If it then looks worth challenging, you could use our template letter to help with this. You could also ask them why you haven’t been considered unsafe during the last three months, and what has changed to make you unsafe now.

If you’re in a union it would be a good idea to be talking to them. For further help you may want to contact either ACAS the employment helpline. Their number is 0300 123 1100. Or the Equality Advisory Support Service. Their advice line is 0808 800 0082.

I really hope it’s possible to get it sorted.



Epilepsy Action Helpline Team

Submitted by Cherry-Epilepsy... on

I have been working for my present employer since November 2017 and I based at capita call centre, doing call centre work.

I have mild epilepsy which is mostly well controlled, but I do get some minor absence seizures sometimes.
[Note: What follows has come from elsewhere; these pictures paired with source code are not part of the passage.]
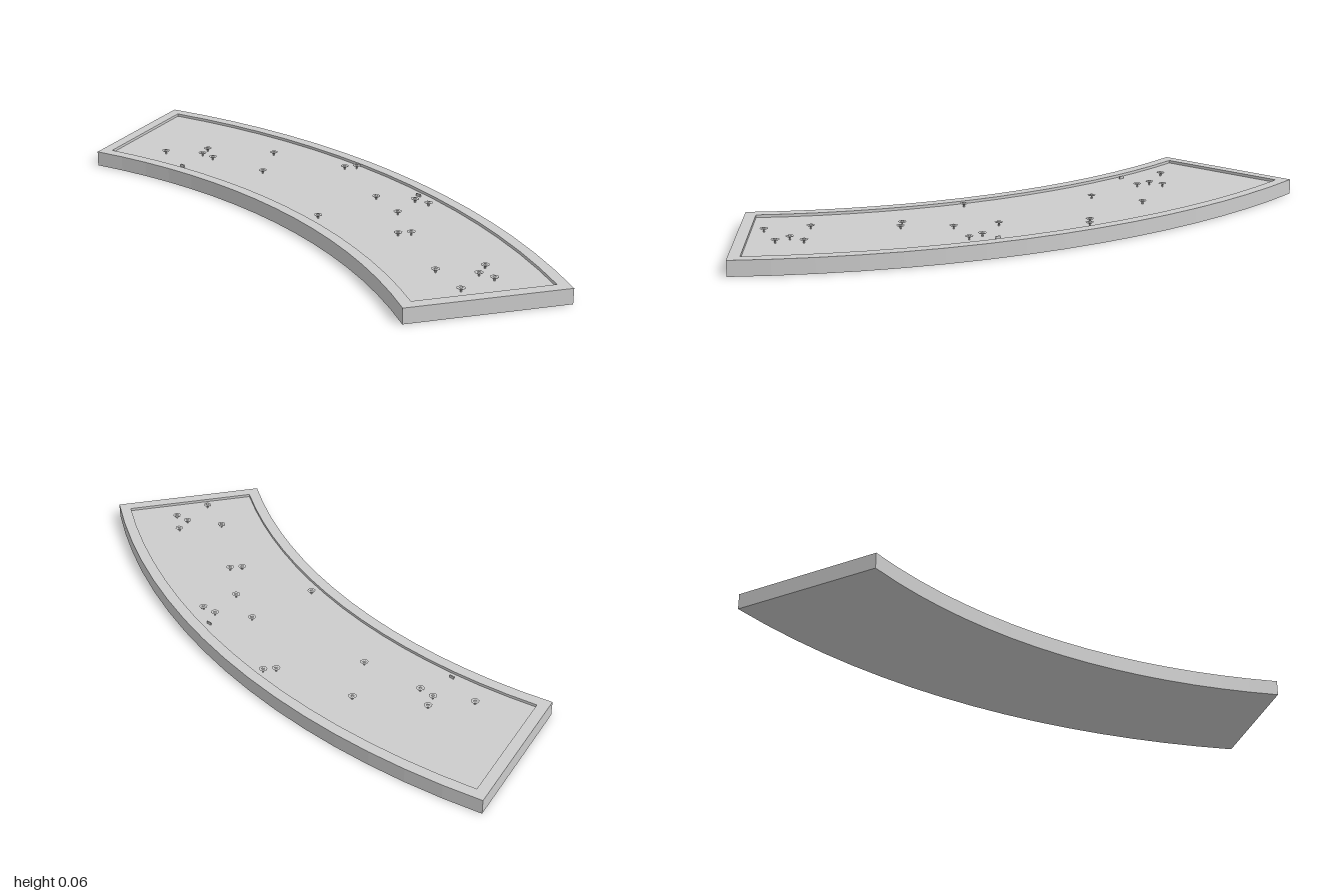
import * as THREE from 'three';

const CX = -2.06, R_IN = 2.132, R_OUT = 2.692;
const SWEEP = THREE.MathUtils.degToRad(48);
const FLOOR_Y = 0.045, TOP_Y = 0.055, RIM = 0.04;

// Ring sector, inset evenly from all four edges; shape y becomes -z
function sector(inset, PathType) {
  const a = R_IN + inset, b = R_OUT - inset;
  const ia = Math.asin(inset / a), ib = Math.asin(inset / b);
  const path = new PathType();
  path.absarc(CX, -1, b, ib, SWEEP - ib, false);
  path.absarc(CX, -1, a, SWEEP - ia, ia, true);
  path.closePath();
  return path;
}

function slab(shape, y, height) {
  const geo = new THREE.ExtrudeGeometry(shape, { depth: height, bevelEnabled: false, curveSegments: 8 });
  geo.rotateX(-Math.PI / 2);
  return geo.translate(0, y, 0);
}

export function createModel() {
  const model = new THREE.Group();
  model.name = 'curvedPath';
  const grey = new THREE.MeshStandardMaterial({ color: 0xcccccc });
  grey.name = 'grey';
  const add = (parent, geo, name) => {
    const mesh = new THREE.Mesh(geo, grey);
    mesh.name = name;
    parent.add(mesh);
    return mesh;
  };

  // Curved base and the raised rim around its floor
  add(model, slab(sector(0, THREE.Shape), 0, FLOOR_Y), 'base');
  const rim = sector(0, THREE.Shape);
  rim.holes.push(sector(RIM, THREE.Path));
  add(model, slab(rim, FLOOR_Y, TOP_Y - FLOOR_Y), 'rim');

  // Tiny flowers: stem, flat petal disc and a raised centre
  const stemGeo = new THREE.CylinderGeometry(0.003, 0.003, 0.013, 6).translate(0, 0.0065, 0);
  const petalGeo = new THREE.CylinderGeometry(0.015, 0.013, 0.002, 8).translate(0, 0.013, 0);
  const centreGeo = new THREE.CylinderGeometry(0.003, 0.006, 0.003, 8).translate(0, 0.0155, 0);
  const spots = [
    [-0.38, -0.525], [-0.25, -0.465], [-0.22, -0.51], [-0.22, -0.415], [-0.07, -0.23],
    [0.015, -0.405], [0.235, -0.195], [0.28, -0.19], [0.26, 0.12], [0.385, 0.18],
    [0.42, 0.225], [0.29, 0.275], [0.015, 0.235], [0.235, 0.45], [0.28, 0.455],
    [0.26, 0.76], [0.425, 0.77], [0.385, 0.82], [0.42, 0.865], [0.29, 0.915],
  ];
  spots.forEach(([x, z], i) => {
    const flower = new THREE.Group();
    flower.name = 'flower' + (i + 1);
    add(flower, stemGeo, 'stem');
    add(flower, petalGeo, 'petals');
    add(flower, centreGeo, 'flowerCentre');
    flower.position.set(x, FLOOR_Y, z);
    model.add(flower);
  });

  // Two small slanted sprigs beside the rim
  const sprigGeo = new THREE.BoxGeometry(0.004, 0.01, 0.018).translate(0, 0.005, 0);
  [[-0.345, -0.37], [0.415, 0.13]].forEach(([x, z]) => {
    const sprig = add(model, sprigGeo, 'sprig');
    sprig.position.set(x, FLOOR_Y, z);
    sprig.rotation.y = 0.6;
  });
  return model;
}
When I had started the training
course in November 2016, I was told by the course trainer that I will need to have a occupational health assessment. Since starting in the call centre office in December 2016, I have had five managers in total and they have been made of my medical condition. Each manager that I have I have asked for a occupational health assessment and each one has promised this will be done. But a occupational health assessment has not been done.

I do sometimes suffer minor absence seizures in the workplace and had informed the previous manager that I do suffer from these. Is it a legal requirement for this to be done in the workplace? I would like to have a occupational health assessment for my own peace of mind.

I have informed the company hr department about my epilepsy. I am a member of a working union and I have thought about contacting them with regards to this because I am not happy with this situation.


Joanna Speakman

Submitted by Joanna Speakman on
Hello Joanna
This sounds like a challenging situation to find yourself in.
The decision to ask for a health and safety risk assessment at work is a very personal one. When deciding whether you want to ask for it to happen it can be worth thinking about what you would like to happen as a result of it. So, exploring things such as:
·         does your epilepsy impact on your work, if it does in what way?
·         What do you feel needs to happen which isn’t already happening?
·         Are there any reasonable adjustments which you feel your employer could make which may support you in your workplace?
A health and safety risk assessment can be a good way to explore these things with your employer and identify and reasonable adjustment they could make. It can also be useful to make sure that you are covered by their insurance if you were to have a seizure at work.
I have included some links to information on our website which I hope are useful. You may also find it helpful to take a look at our TUC guide. If you feel your managers do not agree with your request for a risk assessment then this may support you and your union representative to talk it through and take action.
If we can be of any more help, please feel free to contact us again.
Epilepsy Action Advice & Information Team
Submitted by rich on